* _The problem_
Your reply should hold exactly the lines from the one that contains "# Plain grey finish" through the end of the data. Repeat them word for word.

Saved data entries:
-------------------------
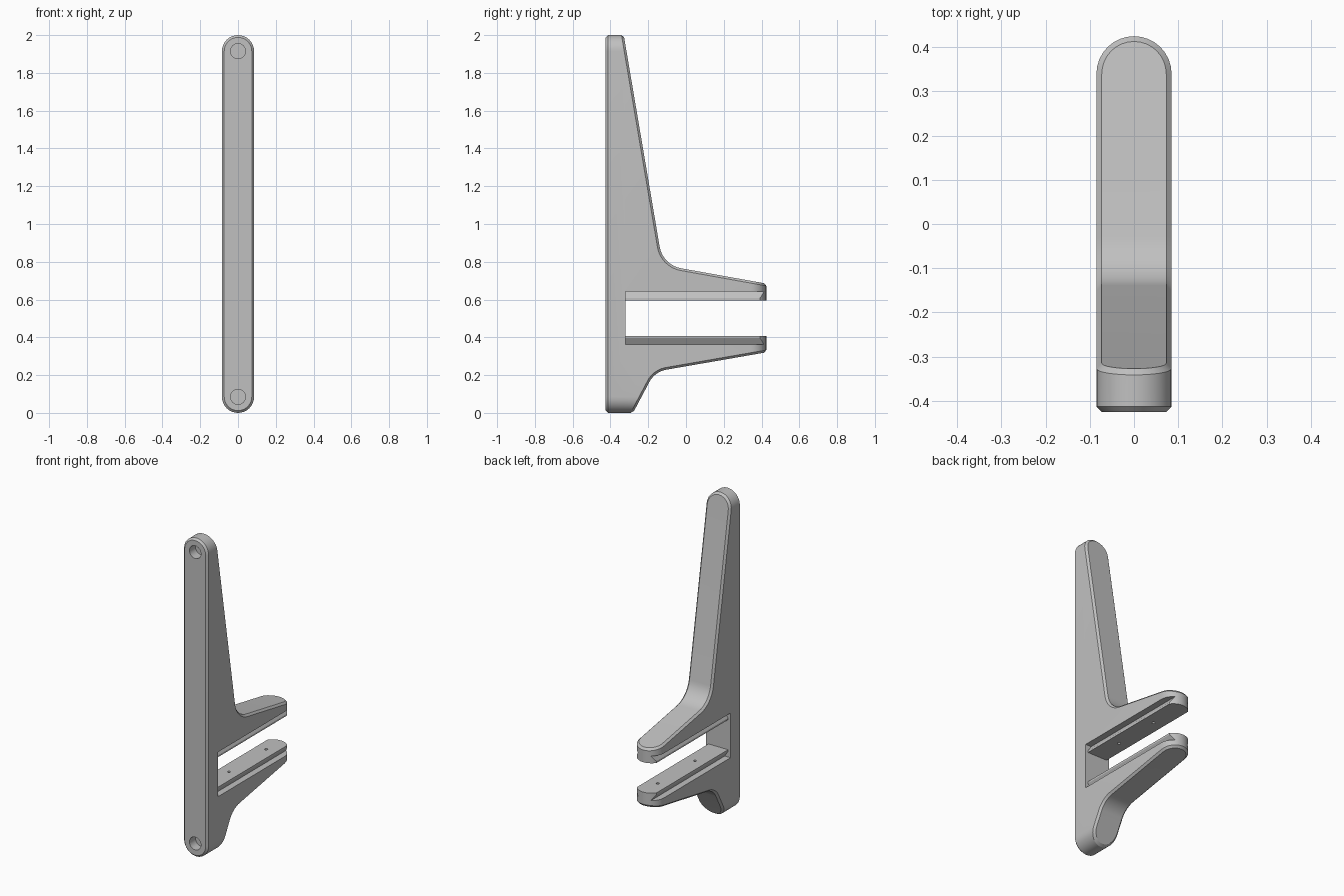
import bpy, bmesh, math
from mathutils import Vector

if "Cube" in bpy.data.objects:
    bpy.data.objects.remove(bpy.data.objects["Cube"], do_unlink=True)

HALF = 0.085           # half the bracket's thickness, also its end radius
FRONT, TIP = -0.425, 0.425


def add_object(name, bm):
    bmesh.ops.recalc_face_normals(bm, faces=bm.faces)
    mesh = bpy.data.meshes.new(name)
    bm.to_mesh(mesh)
    bm.free()
    obj = bpy.data.objects.new(name, mesh)
    bpy.context.collection.objects.link(obj)
    return obj


def prism(points, axis, start, end):
    """Extrude a 2D outline along x (outline is y, z) or y (outline is x, z)."""
    bm = bmesh.new()
    place = (lambda p: (start, p[0], p[1])) if axis == "x" else (lambda p: (p[0], start, p[1]))
    face = bm.faces.new([bm.verts.new(place(p)) for p in points])
    new = bmesh.ops.extrude_face_region(bm, geom=[face])["geom"]
    step = Vector((end - start, 0, 0)) if axis == "x" else Vector((0, end - start, 0))
    bmesh.ops.translate(bm, vec=step, verts=[v for v in new if isinstance(v, bmesh.types.BMVert)])
    return bm


def arc(cx, cy, r, a0, a1, n=16):
    angles = [math.radians(a0 + (a1 - a0) * i / n) for i in range(n + 1)]
    return [(cx + r * math.cos(a), cy + r * math.sin(a)) for a in angles]


def fillet(before, corner, after, r, n=10):
    """Round one corner of an outline with an arc of radius r."""
    b, c, a = Vector(before), Vector(corner), Vector(after)
    u, v = (b - c).normalized(), (a - c).normalized()
    half = u.angle(v) / 2
    centre = c + (u + v).normalized() * r / math.sin(half)
    p = c + u * r / math.tan(half) - centre
    q = c + v * r / math.tan(half) - centre
    total = p.angle(q)
    return [centre + (p * math.sin((1 - i / n) * total) + q * math.sin(i / n * total)) / math.sin(total)
            for i in range(n + 1)]


def bake(obj):
    """Apply the modifiers of an object."""
    graph = bpy.context.evaluated_depsgraph_get()
    mesh = bpy.data.meshes.new_from_object(obj.evaluated_get(graph))
    obj.modifiers.clear()
    obj.data = mesh


def combine(obj, cutter, operation):
    mod = obj.modifiers.new("cut", "BOOLEAN")
    mod.operation, mod.solver, mod.object = operation, "EXACT", cutter
    cutter.hide_render = True
    bake(obj)
    bpy.data.objects.remove(cutter, do_unlink=True)


# Bar with rounded top and bottom ends
bm = prism(arc(0, 2 - HALF, HALF, 0, 180) + arc(0, HALF, HALF, 180, 360), "y", FRONT, TIP + 0.05)

# Round the rear tip by trimming with planes along a half circle
nose = arc(0, TIP - HALF, HALF, 0, 180)
for p, q in zip(nose, nose[1:]):
    cut = bmesh.ops.bisect_plane(bm, geom=bm.verts[:] + bm.edges[:] + bm.faces[:], dist=1e-6,
                                 plane_co=(p[0], p[1], 0),
                                 plane_no=(q[1] - p[1], p[0] - q[0], 0), clear_outer=True)
    bmesh.ops.holes_fill(bm, edges=[e for e in bm.edges if e.is_boundary])
bmesh.ops.remove_doubles(bm, verts=bm.verts, dist=1e-5)
bracket = add_object("shelf_bracket", bm)

# Side outline: tall spine with two tapering arms
low_start, low_corner, low_end = (-0.307, -0.05), (-0.165, 0.218), (0.6, 0.351)
top_start, top_corner, top_end = (0.6, 0.653), (-0.123, 0.783), (-0.338, 2.05)
outline = ([(-0.6, -0.05), low_start] + fillet(low_start, low_corner, low_end, 0.125)
           + [low_end, top_start] + fillet(top_start, top_corner, top_end, 0.14)
           + [top_end, (-0.6, 2.05)])
combine(bracket, add_object("side_outline", prism(outline, "x", -0.2, 0.2)), "INTERSECT")

# Chamfer the outer rims
bm = bmesh.new()
bm.from_mesh(bracket.data)
bmesh.ops.remove_doubles(bm, verts=bm.verts, dist=1e-4)
bm.to_mesh(bracket.data)
bm.free()
bevel = bracket.modifiers.new("chamfer", "BEVEL")
bevel.width, bevel.segments = 0.012, 1
bevel.limit_method, bevel.angle_limit = "ANGLE", math.radians(40)
bevel.use_clamp_overlap = False
bake(bracket)

# Slot between the arms, with undercut grooves beside each rail
quarter = [(0.2, 0.14), (0.045, 0.14), (0.068, 0.105), (0.068, 0.094)]
upper = quarter + [(-x, z) for x, z in reversed(quarter)]
slot = [(x, 0.502 + z) for x, z in upper] + [(x, 0.502 - z) for x, z in reversed(upper)]
combine(bracket, add_object("slot_cutter", prism(slot, "y", -0.32, 0.6)), "DIFFERENCE")


# Blind mounting holes in the front, small screw holes in the rails
def drill(location, radius, depth, tilt):
    bpy.ops.mesh.primitive_cylinder_add(vertices=32, radius=radius, depth=depth,
                                        location=location, rotation=(tilt, 0, 0))
    combine(bracket, bpy.context.object, "DIFFERENCE")


for z in (HALF, 2 - HALF):
    drill((0, FRONT, z), 0.04, 0.12, math.pi / 2)
for z, places in ((0.408, (-0.09, 0.28)), (0.596, (-0.13, 0.17))):
    for y in places:
        drill((0, y, z), 0.009, 0.08, 0)

# Plain grey finish
grey = bpy.data.materials.new("light_grey")
grey.use_nodes = True
colour = (0.53, 0.53, 0.53, 1)
grey.diffuse_color = colour
grey.node_tree.nodes["Principled BSDF"].inputs["Base Color"].default_value = colour
bracket.data.materials.clear()
bracket.data.materials.append(grey)
for face in bracket.data.polygons:
    face.material_index = 0

bpy.ops.object.select_all(action="DESELECT")
bpy.context.view_layer.objects.active = bracket
bracket.select_set(True)
bpy.ops.object.shade_smooth_by_angle(angle=math.radians(30))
-------------------------
* _Result_
# Plain grey finish
grey = bpy.data.materials.new("light_grey")
grey.use_nodes = True
colour = (0.53, 0.53, 0.53, 1)
grey.diffuse_color = colour
grey.node_tree.nodes["Principled BSDF"].inputs["Base Color"].default_value = colour
bracket.data.materials.clear()
bracket.data.materials.append(grey)
for face in bracket.data.polygons:
    face.material_index = 0

bpy.ops.object.select_all(action="DESELECT")
bpy.context.view_layer.objects.active = bracket
bracket.select_set(True)
bpy.ops.object.shade_smooth_by_angle(angle=math.radians(30))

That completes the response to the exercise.